Ordinarily, during low activity periods, the convection of ambient air around non-sweating skin is sufficient to draw off the heat. However, during high activity periods, heat is generated more quickly than it can be carried away through the interaction of air and dry skin. At these times, the body's automatic temperature regulation system kicks in and causes sweat to accumulate on the skin surface. This increases the rate at which heat can be drawn away from the body via the air.
There is only two ways to prevent sweating:
- Slow down the rate at which heat is generated in the body.
- Increase the rate at which heat is convected away from the body.
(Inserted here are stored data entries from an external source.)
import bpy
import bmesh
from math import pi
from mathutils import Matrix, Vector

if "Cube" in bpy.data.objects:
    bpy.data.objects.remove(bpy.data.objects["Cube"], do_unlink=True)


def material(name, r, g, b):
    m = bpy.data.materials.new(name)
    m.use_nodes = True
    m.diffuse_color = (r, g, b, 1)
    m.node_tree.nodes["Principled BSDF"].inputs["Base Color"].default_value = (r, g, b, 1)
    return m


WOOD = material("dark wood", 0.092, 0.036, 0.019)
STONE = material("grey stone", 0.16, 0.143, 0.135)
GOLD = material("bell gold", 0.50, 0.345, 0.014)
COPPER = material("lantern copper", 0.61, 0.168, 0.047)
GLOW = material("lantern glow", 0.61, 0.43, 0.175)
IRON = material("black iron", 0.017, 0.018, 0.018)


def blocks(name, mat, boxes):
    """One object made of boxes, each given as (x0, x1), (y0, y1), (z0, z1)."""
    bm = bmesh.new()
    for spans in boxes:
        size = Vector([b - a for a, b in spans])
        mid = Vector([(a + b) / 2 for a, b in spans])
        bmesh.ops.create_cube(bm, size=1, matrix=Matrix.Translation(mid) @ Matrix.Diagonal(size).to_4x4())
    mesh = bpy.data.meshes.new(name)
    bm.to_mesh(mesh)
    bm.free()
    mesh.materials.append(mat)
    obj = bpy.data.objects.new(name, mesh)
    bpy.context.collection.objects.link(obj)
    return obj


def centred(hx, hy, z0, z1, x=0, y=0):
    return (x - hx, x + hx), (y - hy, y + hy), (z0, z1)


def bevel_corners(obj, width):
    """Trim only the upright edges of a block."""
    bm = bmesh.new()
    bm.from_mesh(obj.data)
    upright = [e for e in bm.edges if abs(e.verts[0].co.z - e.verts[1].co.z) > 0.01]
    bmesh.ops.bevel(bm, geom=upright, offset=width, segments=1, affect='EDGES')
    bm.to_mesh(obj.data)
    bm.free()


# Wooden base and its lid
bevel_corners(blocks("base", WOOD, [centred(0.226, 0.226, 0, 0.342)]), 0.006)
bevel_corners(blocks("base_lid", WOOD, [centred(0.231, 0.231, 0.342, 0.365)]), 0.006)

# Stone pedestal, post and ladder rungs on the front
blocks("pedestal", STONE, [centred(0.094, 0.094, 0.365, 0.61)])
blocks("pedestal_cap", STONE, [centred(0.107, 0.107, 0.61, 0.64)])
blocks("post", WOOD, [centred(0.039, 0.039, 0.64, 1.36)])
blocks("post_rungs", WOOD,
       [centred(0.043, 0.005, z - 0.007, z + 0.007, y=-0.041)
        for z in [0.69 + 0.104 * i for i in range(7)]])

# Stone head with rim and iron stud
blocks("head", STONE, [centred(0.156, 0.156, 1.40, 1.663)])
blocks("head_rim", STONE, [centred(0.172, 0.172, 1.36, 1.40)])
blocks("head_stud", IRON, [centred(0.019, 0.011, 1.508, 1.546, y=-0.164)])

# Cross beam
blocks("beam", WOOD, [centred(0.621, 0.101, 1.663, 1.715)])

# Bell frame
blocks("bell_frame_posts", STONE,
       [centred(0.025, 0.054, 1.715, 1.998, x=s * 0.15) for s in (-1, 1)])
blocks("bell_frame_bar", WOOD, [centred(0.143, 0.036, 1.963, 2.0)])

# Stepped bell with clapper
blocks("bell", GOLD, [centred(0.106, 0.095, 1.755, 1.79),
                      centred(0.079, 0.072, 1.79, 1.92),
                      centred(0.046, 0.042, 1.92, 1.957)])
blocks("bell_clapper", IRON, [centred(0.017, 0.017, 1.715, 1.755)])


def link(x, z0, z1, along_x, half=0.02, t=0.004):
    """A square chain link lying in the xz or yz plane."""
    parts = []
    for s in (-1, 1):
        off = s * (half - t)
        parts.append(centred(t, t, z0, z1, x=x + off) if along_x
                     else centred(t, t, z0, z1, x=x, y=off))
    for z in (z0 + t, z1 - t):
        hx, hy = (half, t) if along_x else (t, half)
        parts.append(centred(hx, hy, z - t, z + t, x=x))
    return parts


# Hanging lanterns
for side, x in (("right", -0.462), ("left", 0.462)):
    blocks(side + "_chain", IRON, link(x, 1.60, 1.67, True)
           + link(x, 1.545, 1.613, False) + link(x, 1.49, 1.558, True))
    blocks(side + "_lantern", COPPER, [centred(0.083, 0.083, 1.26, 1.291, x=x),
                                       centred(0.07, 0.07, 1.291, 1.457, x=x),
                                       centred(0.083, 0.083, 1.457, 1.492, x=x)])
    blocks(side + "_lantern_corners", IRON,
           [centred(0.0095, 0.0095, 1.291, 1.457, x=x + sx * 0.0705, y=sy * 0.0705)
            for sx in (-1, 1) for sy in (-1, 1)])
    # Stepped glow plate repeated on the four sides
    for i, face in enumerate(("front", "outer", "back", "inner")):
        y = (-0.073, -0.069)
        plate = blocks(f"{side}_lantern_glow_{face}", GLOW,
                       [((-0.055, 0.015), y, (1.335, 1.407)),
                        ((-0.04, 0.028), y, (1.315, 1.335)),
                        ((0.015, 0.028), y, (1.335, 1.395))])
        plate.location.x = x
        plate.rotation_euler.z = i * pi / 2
Number (1) is achieved by decreasing the intensity of your activity. Number (2) is achieved by decreasing the temperature of the ambient surroundings in which you are exercising.
Here is some practical advice related to both of these options:
In the pursuit of fitness, CONSISTENCY is much more important than INTENSITY. Consequently, it is much better to do easy enjoyable workouts that one looks forward to completing than to do killer workouts that one dreads. This is because with the former, one will likely stick with it for a long time, with the later, one is likely to burn out and only do a few sessions. It sounds like you may have the "dread" problem because in your post you said that "It's hard to make my self do the work out".
I often workout in my basement on the cycling trainer. Prior to the workout, I put the AC on 65 degrees, turn the fan on, and put my bike right under the fan. This helps.
Depending on where you live, the temperature might be such that you can comfortably run outside without sweating. 35 - 45 degrees is just about right for not sweating if you are going on an easy jog. . . it will be cold for the first mile.
You should embrace the sweat. There are other beneficial side effects to sweating besides keeping the body cool. These include cleaning your skin pores, which promotes healthy skin, protecting the body from kidney problems (e.g. kidney stones) by purging excess salt, causing one to be thirsty and thereby drinking water (which is very healthy), and even protecting one from getting sick (human perspiration contains a naturally occurring antimicrobial, which fights tuberculosis germs and other dangerous pathogens).
You can actually sweat in a pool. You just don't notice because you're already wet.